I have long had a love-hate relationship with the Worldwide Leader in Sports.
For instance I maintain that Pardon The Interruption is one of the absolute best shows on television. Not of sports shows, I mean any show. From an entertainment and information standpoint, good luck beating it.
On the other hand, I just can’t watch the network’s flagship news show, SportsCenter.
While I am sure there is a big market for all the “Booyah”-like catch phrases, forced debates and downright silly features like the current “Who’s Now” nonsense – it is just not for me. To kind of quote promising new ESPN football analyst Keyshawn Johnson, just give me the damned highlights.
And Saturday’s ESPN U network coverage of the United States’ loss to Austria in the Under-20 World Cup soccer match was a perfect microcosm of my relationship with ESPN as a viewer.
As a soccer fan (it’s okay to come out of the closet now that David Beckham has arrived here in Los Angeles), I was thrilled to have live coverage of an event featuring the up and coming stars of many of the top soccer playing nations in the world. It wasn’t that long ago that World Cup matches were hard to find, much less an Under-20 World Cup. So for that, to ESPN I am incredibly grateful.

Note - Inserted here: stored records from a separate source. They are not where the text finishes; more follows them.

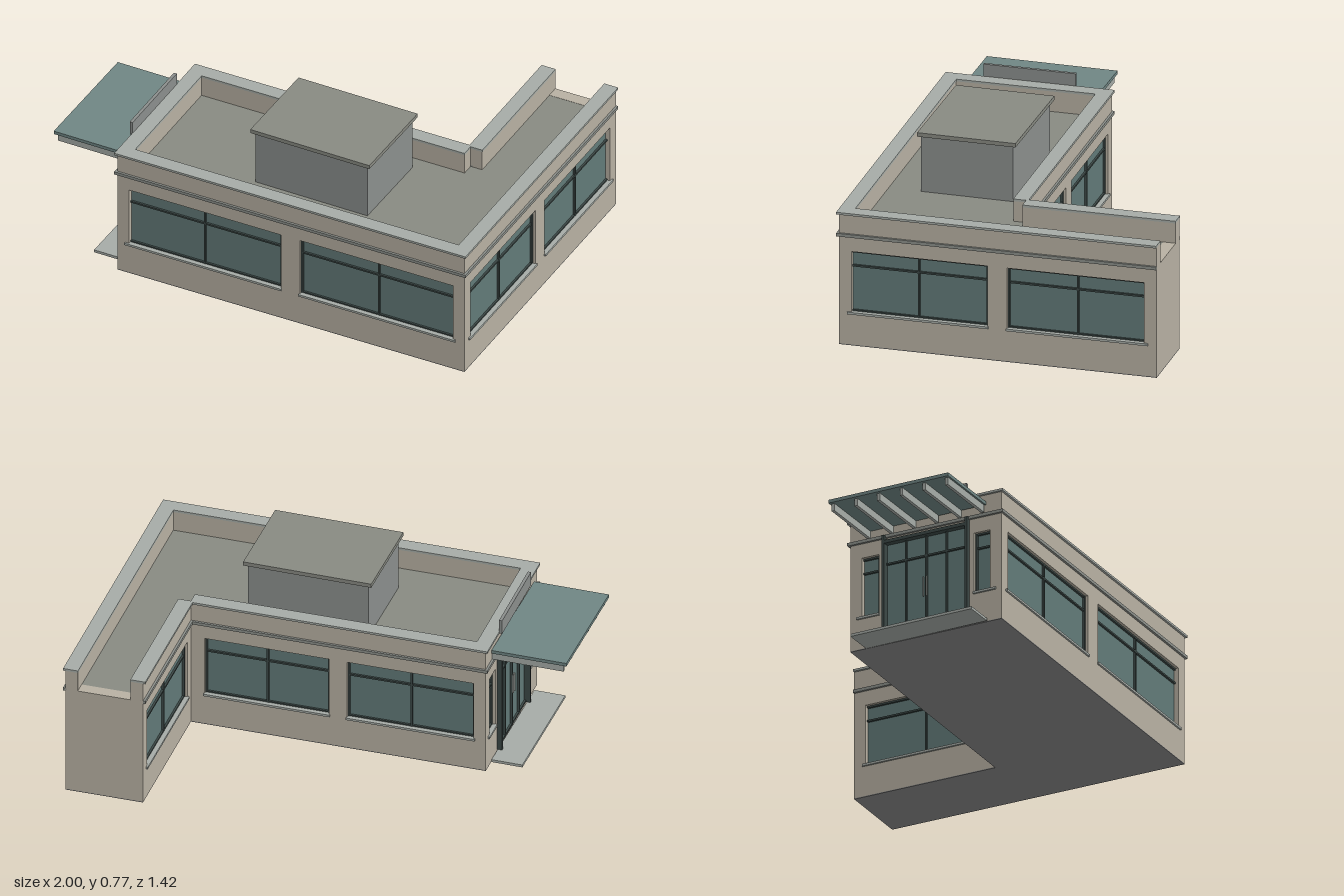
import * as THREE from 'three';

const paint = (color) => new THREE.MeshStandardMaterial({ color });
const MAT = {
  wall: paint(0xb8b1a3), coping: paint(0xa6aca7), band: paint(0x8c908b), roof: paint(0x888a82),
  glass: paint(0x627a78), frame: paint(0x3c4846), unit: paint(0x8b8f8d), floor: paint(0x888888),
  canopy: paint(0x708684),
};

// Plan of the L-shaped building: main block plus a wing at the back
const X0 = -0.667, X1 = 0.978, XW = 0.635, Z1 = 0.693, Z0 = -0.028, ZW = -0.7;
const T = 0.055, BASE = 0.004, ROOF = 0.5, TOP = 0.59;

// Box given by its minimum and maximum on each axis
function box(parent, name, mat, x0, x1, y0, y1, z0, z1) {
  const mesh = new THREE.Mesh(new THREE.BoxGeometry(x1 - x0, y1 - y0, z1 - z0), mat);
  mesh.position.set((x0 + x1) / 2, (y0 + y1) / 2, (z0 + z1) / 2);
  mesh.name = name;
  parent.add(mesh);
  return mesh;
}

// Glass pane with a border, upright bars and an optional transom; z is the face of the bars
function glazing(parent, name, u0, u1, y0, y1, z, panes, transom) {
  const g = new THREE.Group();
  g.name = name;
  const b = 0.008;
  box(g, 'glass', MAT.glass, u0, u1, y0, y1, z - 0.02, z - 0.01);
  for (let i = 0; i <= panes; i++) {
    const u = u0 + b / 2 + (i / panes) * (u1 - u0 - b);
    box(g, 'uprightBar', MAT.frame, u - b / 2, u + b / 2, y0, y1, z - 0.018, z);
  }
  const rows = [y0 + b / 2, y1 - b / 2];
  if (transom) rows.push(transom);
  for (const y of rows) box(g, 'crossBar', MAT.frame, u0, u1, y - b / 2, y + b / 2, z - 0.018, z - 0.001);
  parent.add(g);
}

// Wall running along local x, facing local +z, with openings cut through
function wall(parent, name, x, z, turn, length, { windows = [], door, height = TOP, ext = [0, 0], trim = true }) {
  const g = new THREE.Group();
  g.name = name;
  g.position.set(x, 0, z);
  g.rotation.y = turn;

  const rect = (target, a, b, c, d) =>
    target.moveTo(a, c).lineTo(b, c).lineTo(b, d).lineTo(a, d).closePath();
  const shape = rect(new THREE.Shape(), 0, length, BASE, height);
  for (const [a, b] of windows) shape.holes.push(rect(new THREE.Path(), a, b, 0.15, 0.425));
  if (door) shape.holes.push(rect(new THREE.Path(), door[0], door[1], 0.015, 0.47));
  const geo = new THREE.ExtrudeGeometry(shape, { depth: T, bevelEnabled: false });
  geo.translate(0, 0, -T);
  const panel = new THREE.Mesh(geo, MAT.wall);
  panel.name = 'wallPanel';
  g.add(panel);

  for (const [a, b] of windows) {
    glazing(g, 'window', a, b, 0.15, 0.425, -0.012, b - a > 0.3 ? 2 : 1, 0.357);
    box(g, 'windowSill', MAT.coping, a - 0.004, b + 0.004, 0.142, 0.152, -0.03, 0.008);
  }
  if (trim) {
    box(g, 'coping', MAT.coping, -ext[0], length + ext[1], TOP, 0.6, -T - 0.001, 0.01);
    box(g, 'band', MAT.band, -ext[0], length + ext[1], 0.491, 0.505, -0.01, 0.01);
  }
  parent.add(g);
  return g;
}

export function createModel() {
  const model = new THREE.Group();
  model.name = 'shopBuilding';

  // Building shell, turned very slightly on its plot
  const shell = new THREE.Group();
  shell.name = 'shell';
  shell.rotation.y = 0.012;
  model.add(shell);

  const H = Math.PI / 2, E = 0.01;
  wall(shell, 'frontWall', X0, Z1, 0, X1 - X0, { windows: [[0.04, 0.775], [0.865, 1.6]], ext: [E, E] });
  wall(shell, 'leftSideWall', X1, Z1, H, Z1 - ZW, { windows: [[0.041, 0.651], [0.737, 1.351]], ext: [E, 0] });
  wall(shell, 'backWall', XW, Z0, 2 * H, XW - X0, { windows: [[0.06, 0.61], [0.69, 1.25]], ext: [0, E] });
  wall(shell, 'wingInnerWall', XW, ZW, -H, Z0 - ZW, { windows: [[0.045, 0.625]] });
  wall(shell, 'wingEndWall', X1, ZW, 2 * H, X1 - XW, { height: ROOF, trim: false });
  const entry = wall(shell, 'entranceWall', X0, Z0, -H, Z1 - Z0, {
    windows: [[0.035, 0.135], [0.59, 0.69]], door: [0.165, 0.56], ext: [E, E],
  });

  // Roof decks and floor slabs for the main block and the wing
  const e = 0.001;
  box(shell, 'mainRoof', MAT.roof, X0 + e, X1 - e, 0.48, ROOF - e, Z0 + e, Z1 - e);
  box(shell, 'wingRoof', MAT.roof, XW + e, X1 - e, 0.48, ROOF - e, ZW + T, Z0 + e);
  box(shell, 'mainFloor', MAT.floor, X0, X1, 0, BASE, Z0, Z1);
  box(shell, 'wingFloor', MAT.floor, XW, X1, 0, BASE, ZW, Z0);

  // Entrance: glazed doors in a projecting surround
  glazing(entry, 'entranceDoors', 0.165, 0.56, 0.015, 0.47, 0.005, 4, 0.37);
  for (const u of [0.16, 0.555]) box(entry, 'doorPost', MAT.frame, u, u + 0.012, 0.012, 0.5, -0.02, 0.022);
  box(entry, 'doorHead', MAT.frame, 0.16, 0.567, 0.46, 0.475, -0.02, 0.022);
  for (const u of [0.352, 0.368]) box(entry, 'doorHandle', MAT.coping, u - 0.002, u + 0.002, 0.18, 0.27, 0.005, 0.014);

  // Plain fascia board above the entrance
  box(entry, 'fasciaBoard', MAT.unit, 0.16, 0.565, 0.59, 0.655, 0.008, 0.022);

  // Canopy on rafters
  const canopy = new THREE.Group();
  canopy.name = 'canopy';
  box(canopy, 'canopyPanel', MAT.canopy, -1, -0.668, 0.54, 0.555, 0.055, 0.63);
  for (let i = 0; i < 6; i++) {
    const z = 0.07 + i * 0.109;
    box(canopy, 'rafter', MAT.coping, -0.985, -0.668, 0.507, 0.54, z - 0.007, z + 0.007);
  }
  model.add(canopy);

  // Entrance step
  box(model, 'entranceStep', MAT.coping, -0.805, -0.668, 0, 0.012, 0.055, 0.635);

  // Rooftop plant room with an overhanging lid
  box(model, 'plantRoom', MAT.unit, -0.113, 0.422, ROOF - 0.01, 0.754, 0.085, 0.49);
  box(model, 'plantRoomLid', MAT.roof, -0.13, 0.438, 0.752, 0.77, 0.07, 0.503);

  return model;
}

However, watching the match on ESPN was terrible. While the network just took a straight world feed for audio and video, it absolutely murdered the picture and the experience with a constant graphics overlay throughout the game.
As the game took place, you had one bar at the top of the screen that told viewers it was the Under-20 World Cup. Under that, you had the typical bar with the score and the time clock, as well as two different ESPN logos. Below that, you often had a pop-up that either had the word “quarterfinal” or the teams’ jersey colors or something else.
Then at the bottom of the screen, you had the typical crawl, which had crucial facts such as that Middlebury College won the 2006 Division 3 Cross Country title in the fall of 2006.
I took out a tape measure and my screen top to bottom is 19 inches. The info at the top went 3.5 inches from the top and the crawl was about 1.5-2 inches from the bottom, meaning more than 25% of the screen during a live event was taken up with graphics – and they weren’t even sponsor logos.
If ESPN was going to be making a few bucks via sponsor logos to pay the bills, that is one thing. But with needless information like college title holders from last fall muddling up the screen, it really crushed the viewing experience.
The world feed that ESPN took had camera work centered on a typical screen, meaning the ESPN viewer often had to deal with the ball or players’ heads disappearing behind needless graphics.
Again, it was just typical ESPN for me. So much to love as a sports fan, but always so much to just drive me crazy.